It can be tough valuing a home, or justifying that value to a customer. One of the big factors is the state of the home’s windows. Ask yourself, are they:
These are simple questions, but questions that can help value a home and potentially stop a sale stalling at a later stage.
Replacement windows and doors have to meet building regulations (since April 2002). These regulations cover a wide spectrum of issues, including safety, ventilation and thermal heat retention qualities. If the windows / doors have been fitted after April 2002, then as an Estate Agent, you may need evidence that these new windows / doors meet regulatory compliance.
A buyer’s solicitor will need evidence that replacement windows and doors meet regulations, if they cannot be given such evidence, the sale could:
There are two forms of evidence that are accepted by a solicitor, and these are:
An estate agent can pre-empt this documentation necessity, and inform the home owner that they will need this proof. A FENSA certificate can be simply re-ordered from the FENSA website, which ensures a sale doesn’t stall. If though, the home owner doesn’t have a FENSA certificate, nor was the work carried out by a FENSA registered installer, then they will need to get in touch with their local authority building control – and it is best to do this sooner rather than later.
Inspection of the properties windows / doors may be required, and if so, this can take a little time to organise and at a cost to the home owner. If the windows then pass the regulations, the appropriate evidence will be created. If on the other hand the windows / doors do not meet the necessary regulations, then the problems must be rectified, or the home owner made aware that their home may be de-valued by any buyer.
Whatever the scenario, it is far better to address the issue sooner rather than later in the cycle of selling a property.
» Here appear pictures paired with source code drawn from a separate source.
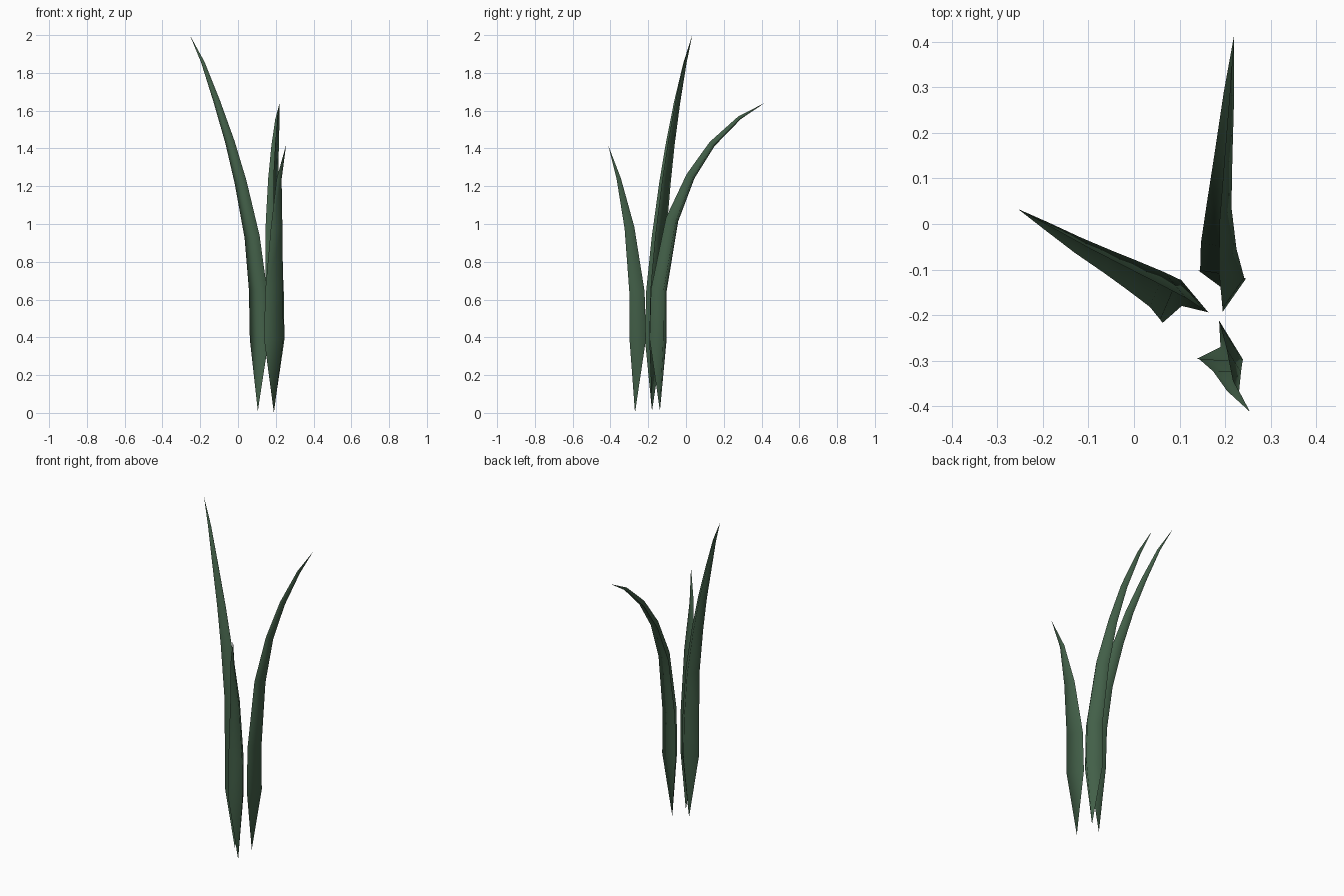
import bpy, bmesh
from math import radians, cos, sin
from mathutils import Vector

if "Cube" in bpy.data.objects:
    bpy.data.objects.remove(bpy.data.objects["Cube"])

green = bpy.data.materials.new("leaf_green")
green.diffuse_color = (0.055, 0.115, 0.065, 1)
green.use_nodes = True
green.node_tree.nodes["Principled BSDF"].inputs["Base Color"].default_value = green.diffuse_color


def blade(name, path, angles, radius=0.058):
    """Folded leaf: a V section (edge, crease, edge) swept along x, y, z, scale points."""
    bm = bmesh.new()
    pts = [Vector(p[:3]) for p in path]
    section = [Vector((cos(radians(a)), sin(radians(a)), 0)) * radius for a in angles]
    base, tip = bm.verts.new(pts[0]), bm.verts.new(pts[-1])
    rows = []
    for i in range(1, len(pts) - 1):
        tangent = (pts[i + 1] - pts[i]).normalized() + (pts[i] - pts[i - 1]).normalized()
        turn = Vector((0, 0, 1)).rotation_difference(tangent)
        rows.append([bm.verts.new(pts[i] + turn @ (s * path[i][3])) for s in section])
    for j in range(2):
        bm.faces.new((base, rows[0][j + 1], rows[0][j]))
        for a, b in zip(rows, rows[1:]):
            bm.faces.new((a[j], a[j + 1], b[j + 1], b[j]))
        bm.faces.new((rows[-1][j], rows[-1][j + 1], tip))
    bmesh.ops.recalc_face_normals(bm, faces=bm.faces)
    # the convex side of the fold is the outside
    for f in bm.faces:
        f.smooth = True
    f = bm.faces[:][0]
    mid = sum((section[k] for k in (0, 1)), Vector())
    if f.normal.dot(mid) < 0:
        bmesh.ops.reverse_faces(bm, faces=bm.faces)
    mesh = bpy.data.meshes.new(name)
    bm.to_mesh(mesh)
    bm.free()
    mesh.materials.append(green)
    bpy.context.collection.objects.link(bpy.data.objects.new(name, mesh))


# tall blade leaning left
blade("tall_blade", [
    (0.105, -0.18, 0.01, 0), (0.107, -0.18, 0.39, 1), (0.10, -0.175, 0.65, 0.95),
    (0.07, -0.152, 0.93, 0.8), (0.01, -0.118, 1.22, 0.64), (-0.045, -0.088, 1.43, 0.5),
    (-0.115, -0.05, 1.65, 0.35), (-0.187, -0.007, 1.855, 0.18), (-0.255, 0.033, 2.0, 0)],
    (220, 94, -14))

# arching blade bending to the back
blade("arching_blade", [
    (0.19, -0.138, 0.01, 0), (0.19, -0.135, 0.39, 1), (0.19, -0.132, 0.65, 0.93),
    (0.183, -0.065, 1.02, 0.75), (0.185, 0.03, 1.25, 0.52), (0.195, 0.142, 1.42, 0.38),
    (0.208, 0.285, 1.56, 0.22), (0.22, 0.415, 1.64, 0)],
    (146, 15, -85))

# short blade at the front
blade("short_blade", [
    (0.19, -0.27, 0, 0), (0.19, -0.27, 0.39, 1), (0.192, -0.273, 0.64, 0.93),
    (0.205, -0.308, 0.98, 0.6), (0.218, -0.36, 1.24, 0.26), (0.255, -0.413, 1.42, 0)],
    (207, -30, 93))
To all Estate Agents, we recommend that you inform your clients that they should expect to have to produce evidence that replacement windows and doors (since April 2002), meet building regulations. This evidence can be provided by a FENSA certificate or by appropriate documentation from local authority building control. If this evidence is not available, then the home owner should look into the situation as soon as possible.